▶ PROBLEM DETAILS: Copy every line of the data that includes the string "range".

▶ DATA EXCERPTS:
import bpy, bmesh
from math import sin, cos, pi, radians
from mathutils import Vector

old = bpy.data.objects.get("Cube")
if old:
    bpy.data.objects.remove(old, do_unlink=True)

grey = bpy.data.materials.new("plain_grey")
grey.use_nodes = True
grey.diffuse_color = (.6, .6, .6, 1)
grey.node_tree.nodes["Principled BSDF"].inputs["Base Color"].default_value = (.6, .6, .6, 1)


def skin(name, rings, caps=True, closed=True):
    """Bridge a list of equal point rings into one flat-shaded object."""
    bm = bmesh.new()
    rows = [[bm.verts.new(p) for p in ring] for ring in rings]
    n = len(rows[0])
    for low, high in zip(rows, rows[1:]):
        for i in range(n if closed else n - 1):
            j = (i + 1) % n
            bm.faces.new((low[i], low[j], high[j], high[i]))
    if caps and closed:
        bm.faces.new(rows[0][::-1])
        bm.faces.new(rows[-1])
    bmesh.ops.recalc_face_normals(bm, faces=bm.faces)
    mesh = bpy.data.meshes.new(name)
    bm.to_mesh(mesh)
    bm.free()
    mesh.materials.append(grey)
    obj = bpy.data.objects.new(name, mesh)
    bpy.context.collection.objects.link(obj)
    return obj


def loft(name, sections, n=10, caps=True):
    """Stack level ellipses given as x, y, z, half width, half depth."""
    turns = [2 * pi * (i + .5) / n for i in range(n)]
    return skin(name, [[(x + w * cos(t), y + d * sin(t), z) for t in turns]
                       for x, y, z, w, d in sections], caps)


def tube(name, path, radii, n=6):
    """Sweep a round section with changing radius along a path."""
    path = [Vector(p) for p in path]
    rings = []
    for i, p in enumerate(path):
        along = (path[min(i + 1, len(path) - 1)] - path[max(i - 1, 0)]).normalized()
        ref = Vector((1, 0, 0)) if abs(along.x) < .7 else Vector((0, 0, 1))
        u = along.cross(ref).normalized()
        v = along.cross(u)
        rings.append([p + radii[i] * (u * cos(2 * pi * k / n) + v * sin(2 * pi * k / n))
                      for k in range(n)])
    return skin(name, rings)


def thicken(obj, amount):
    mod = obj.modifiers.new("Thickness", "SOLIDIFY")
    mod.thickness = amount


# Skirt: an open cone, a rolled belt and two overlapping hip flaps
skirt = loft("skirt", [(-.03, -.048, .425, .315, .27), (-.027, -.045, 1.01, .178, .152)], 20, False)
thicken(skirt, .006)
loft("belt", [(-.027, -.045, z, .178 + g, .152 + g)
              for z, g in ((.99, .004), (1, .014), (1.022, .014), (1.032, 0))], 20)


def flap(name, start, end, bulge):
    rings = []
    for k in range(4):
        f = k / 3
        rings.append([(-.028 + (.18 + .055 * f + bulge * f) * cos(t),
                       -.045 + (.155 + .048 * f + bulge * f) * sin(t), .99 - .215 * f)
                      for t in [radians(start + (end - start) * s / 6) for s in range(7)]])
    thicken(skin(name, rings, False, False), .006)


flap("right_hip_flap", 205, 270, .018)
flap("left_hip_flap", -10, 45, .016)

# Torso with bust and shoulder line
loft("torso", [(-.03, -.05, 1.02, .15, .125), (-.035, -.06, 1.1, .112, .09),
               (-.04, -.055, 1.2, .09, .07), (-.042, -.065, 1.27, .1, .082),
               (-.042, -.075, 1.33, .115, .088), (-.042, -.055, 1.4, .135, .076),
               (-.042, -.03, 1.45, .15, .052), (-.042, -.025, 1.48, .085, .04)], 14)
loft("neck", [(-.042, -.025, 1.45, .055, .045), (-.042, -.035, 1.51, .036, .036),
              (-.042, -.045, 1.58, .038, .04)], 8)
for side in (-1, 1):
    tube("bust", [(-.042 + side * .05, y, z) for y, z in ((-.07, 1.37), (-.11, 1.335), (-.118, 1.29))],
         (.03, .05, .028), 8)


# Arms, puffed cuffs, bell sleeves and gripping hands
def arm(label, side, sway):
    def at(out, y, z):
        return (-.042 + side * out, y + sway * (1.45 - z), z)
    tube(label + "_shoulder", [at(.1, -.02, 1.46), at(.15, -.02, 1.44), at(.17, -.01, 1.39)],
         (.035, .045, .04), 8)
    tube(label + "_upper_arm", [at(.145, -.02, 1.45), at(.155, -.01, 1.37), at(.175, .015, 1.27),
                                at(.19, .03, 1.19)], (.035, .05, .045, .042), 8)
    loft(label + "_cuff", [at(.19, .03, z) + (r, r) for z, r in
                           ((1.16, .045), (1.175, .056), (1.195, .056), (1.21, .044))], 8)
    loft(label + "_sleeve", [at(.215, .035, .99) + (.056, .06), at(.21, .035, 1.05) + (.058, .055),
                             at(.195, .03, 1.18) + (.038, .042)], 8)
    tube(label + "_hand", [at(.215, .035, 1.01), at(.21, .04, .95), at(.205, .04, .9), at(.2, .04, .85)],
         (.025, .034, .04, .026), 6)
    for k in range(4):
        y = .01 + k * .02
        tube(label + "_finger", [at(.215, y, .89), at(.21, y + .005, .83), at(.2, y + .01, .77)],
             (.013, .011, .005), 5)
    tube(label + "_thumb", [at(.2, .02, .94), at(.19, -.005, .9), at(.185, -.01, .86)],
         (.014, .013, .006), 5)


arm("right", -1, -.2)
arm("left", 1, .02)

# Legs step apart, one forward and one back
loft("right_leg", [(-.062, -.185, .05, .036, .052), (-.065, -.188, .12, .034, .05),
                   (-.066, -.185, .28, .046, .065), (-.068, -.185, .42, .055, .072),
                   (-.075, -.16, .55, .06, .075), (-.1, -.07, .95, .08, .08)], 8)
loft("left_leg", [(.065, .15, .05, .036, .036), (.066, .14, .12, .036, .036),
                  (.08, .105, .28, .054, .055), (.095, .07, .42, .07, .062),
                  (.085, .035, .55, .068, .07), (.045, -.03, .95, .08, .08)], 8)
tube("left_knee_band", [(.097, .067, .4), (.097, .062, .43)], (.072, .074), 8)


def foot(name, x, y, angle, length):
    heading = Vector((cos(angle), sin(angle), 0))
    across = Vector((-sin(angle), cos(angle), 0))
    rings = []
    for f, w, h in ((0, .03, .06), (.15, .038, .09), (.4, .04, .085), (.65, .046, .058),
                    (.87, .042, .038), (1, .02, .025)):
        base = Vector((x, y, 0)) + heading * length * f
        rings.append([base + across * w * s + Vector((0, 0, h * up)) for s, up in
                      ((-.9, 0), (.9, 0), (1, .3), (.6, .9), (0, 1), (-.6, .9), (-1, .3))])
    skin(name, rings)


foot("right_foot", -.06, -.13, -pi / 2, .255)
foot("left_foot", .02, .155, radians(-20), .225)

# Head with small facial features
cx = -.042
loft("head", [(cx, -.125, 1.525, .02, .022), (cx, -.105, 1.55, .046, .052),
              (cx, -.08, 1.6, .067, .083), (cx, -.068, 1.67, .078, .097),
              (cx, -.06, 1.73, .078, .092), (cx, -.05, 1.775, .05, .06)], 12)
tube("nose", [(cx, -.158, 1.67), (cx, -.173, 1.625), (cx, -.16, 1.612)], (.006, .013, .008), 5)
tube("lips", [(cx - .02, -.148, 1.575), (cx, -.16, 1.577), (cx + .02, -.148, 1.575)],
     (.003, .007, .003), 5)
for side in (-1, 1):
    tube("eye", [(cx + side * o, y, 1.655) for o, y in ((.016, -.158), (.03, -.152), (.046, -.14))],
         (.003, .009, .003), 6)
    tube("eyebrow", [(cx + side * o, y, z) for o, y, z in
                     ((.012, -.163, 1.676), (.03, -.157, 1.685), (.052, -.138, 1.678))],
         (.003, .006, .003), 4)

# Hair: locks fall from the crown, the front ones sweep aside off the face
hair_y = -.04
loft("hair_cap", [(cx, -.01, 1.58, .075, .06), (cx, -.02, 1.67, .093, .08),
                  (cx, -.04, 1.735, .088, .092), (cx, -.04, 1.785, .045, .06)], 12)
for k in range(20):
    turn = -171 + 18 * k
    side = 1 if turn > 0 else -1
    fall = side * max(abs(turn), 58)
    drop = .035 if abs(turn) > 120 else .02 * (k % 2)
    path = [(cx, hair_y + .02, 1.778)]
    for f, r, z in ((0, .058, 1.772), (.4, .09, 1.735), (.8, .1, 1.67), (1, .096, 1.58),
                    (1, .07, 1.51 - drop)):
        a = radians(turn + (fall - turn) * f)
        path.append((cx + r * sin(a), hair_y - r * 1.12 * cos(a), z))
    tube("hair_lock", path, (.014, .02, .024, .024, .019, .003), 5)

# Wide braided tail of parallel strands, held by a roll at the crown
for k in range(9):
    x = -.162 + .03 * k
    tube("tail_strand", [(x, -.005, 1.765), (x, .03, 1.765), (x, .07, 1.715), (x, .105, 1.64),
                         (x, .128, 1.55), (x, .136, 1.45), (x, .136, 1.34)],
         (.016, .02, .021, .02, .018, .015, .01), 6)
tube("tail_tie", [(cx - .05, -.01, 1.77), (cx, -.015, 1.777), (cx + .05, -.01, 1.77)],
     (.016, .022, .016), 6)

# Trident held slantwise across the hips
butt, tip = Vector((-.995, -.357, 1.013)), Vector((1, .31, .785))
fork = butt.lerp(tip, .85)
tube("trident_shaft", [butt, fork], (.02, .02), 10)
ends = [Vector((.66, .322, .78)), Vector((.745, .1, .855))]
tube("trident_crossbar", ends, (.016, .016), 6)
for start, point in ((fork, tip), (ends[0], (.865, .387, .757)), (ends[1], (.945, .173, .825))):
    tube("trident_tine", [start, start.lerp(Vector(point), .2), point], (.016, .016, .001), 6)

▶ ANSWER SECTION:
        for i in range(n if closed else n - 1):
    turns = [2 * pi * (i + .5) / n for i in range(n)]
                      for k in range(n)])
    for k in range(4):
                      for t in [radians(start + (end - start) * s / 6) for s in range(7)]])
    for k in range(4):
for k in range(20):
for k in range(9):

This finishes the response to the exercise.